HAYDEN Brodie reckons he gets more check-ups than others who have had open-heart surgery — but that’s a good sign.
Regular trips to the doctor mean the Warrnambool cyclist, who had the aortic valve in his heart replaced in 2007, is maintaining his training schedule.
“I used to ride competitively back when I was a junior. I had to have the operation and after that I got back into it socially,” he said.
“I wasn’t satisfied with that. I wanted to race again. I just thought that I could be up there with those blokes if I did a bit more training.
“I get a lot more checks now than other people that have had the same operation, just because I’m riding competitively and putting stress on the muscle.
Brodie, 27, is this week celebrating his latest triumph on the bike, the 69th Wal Smith Memorial Casterton 50 on Saturday.
He started with the 12-minute group and edged out his rivals in a sprint, finishing the 80-kilometre handicap in two hours, two minutes and 24 seconds.
Hamilton rider Chris Kennett (off 12.00) was second, while Ricky Smedts (8.00), was third. Smedts also claimed fastest-time honours.
Geelong rider Nadine O’Connor (16.00) was the first female across the line.
Brodie earned $1000 for his win but did not keep a cent. He instead generously donated the money to the Wal Smith Cycling Foundation, which organises the time-honoured race, and the Heart Foundation.
“Open races are always good to win, especially the Wal Smith because he was very good to us growing up as juniors,” Brodie said.
“He was always there for advice at every bike race, pretty much, not just in Victoria. You’d see him in South Australia and all over.” The Wal Smith Memorial was one of two races at Casterton on the weekend.
The 50km Kelpie Country Classic, an initiative which aimed to keep riders in Casterton overnight, was held for the first time on Sunday.
Warrnambool teen Sam Lane (1.30) took the honours and also recorded the fastest time after a daring breakaway led to a convincing win.
Port Fairy’s Simon Burchell (3.30) was second and Hamilton’s Mark McLaren (13.00) was third. O’Connor (11.00) was the first female and fourth overall.
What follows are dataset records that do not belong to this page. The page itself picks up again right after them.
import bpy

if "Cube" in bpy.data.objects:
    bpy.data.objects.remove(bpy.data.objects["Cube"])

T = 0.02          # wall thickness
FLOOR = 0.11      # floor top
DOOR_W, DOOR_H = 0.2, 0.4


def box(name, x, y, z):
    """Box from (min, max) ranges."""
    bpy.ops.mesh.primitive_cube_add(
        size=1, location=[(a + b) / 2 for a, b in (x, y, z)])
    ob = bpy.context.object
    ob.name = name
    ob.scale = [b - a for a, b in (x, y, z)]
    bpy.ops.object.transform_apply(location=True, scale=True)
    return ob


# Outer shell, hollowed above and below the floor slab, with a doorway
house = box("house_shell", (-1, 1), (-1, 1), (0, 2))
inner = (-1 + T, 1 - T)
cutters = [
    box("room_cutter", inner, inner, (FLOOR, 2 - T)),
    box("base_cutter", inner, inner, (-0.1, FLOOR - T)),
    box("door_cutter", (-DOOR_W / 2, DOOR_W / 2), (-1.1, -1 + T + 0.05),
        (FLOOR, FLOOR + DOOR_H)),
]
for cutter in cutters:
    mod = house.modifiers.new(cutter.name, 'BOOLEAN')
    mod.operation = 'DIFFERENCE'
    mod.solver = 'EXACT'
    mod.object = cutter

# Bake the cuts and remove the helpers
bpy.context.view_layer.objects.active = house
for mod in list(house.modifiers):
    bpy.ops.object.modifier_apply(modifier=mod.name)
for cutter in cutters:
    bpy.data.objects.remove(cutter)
Wal Smith Cycling Foundation committee member Dean McLaren said the inaugural double-header was a success.
McLaren said 64 riders raced on Saturday, while 31 greeted the starter on Sunday, numbers he tipped to rise in the future.
“The idea was two-fold. Firstly to attract more riders to our race and secondly to get them to stay in town and put something back into the community,” he said.
“We found the second day, being the first year, numbers were down but people are talking about it, so we expect it to grow.”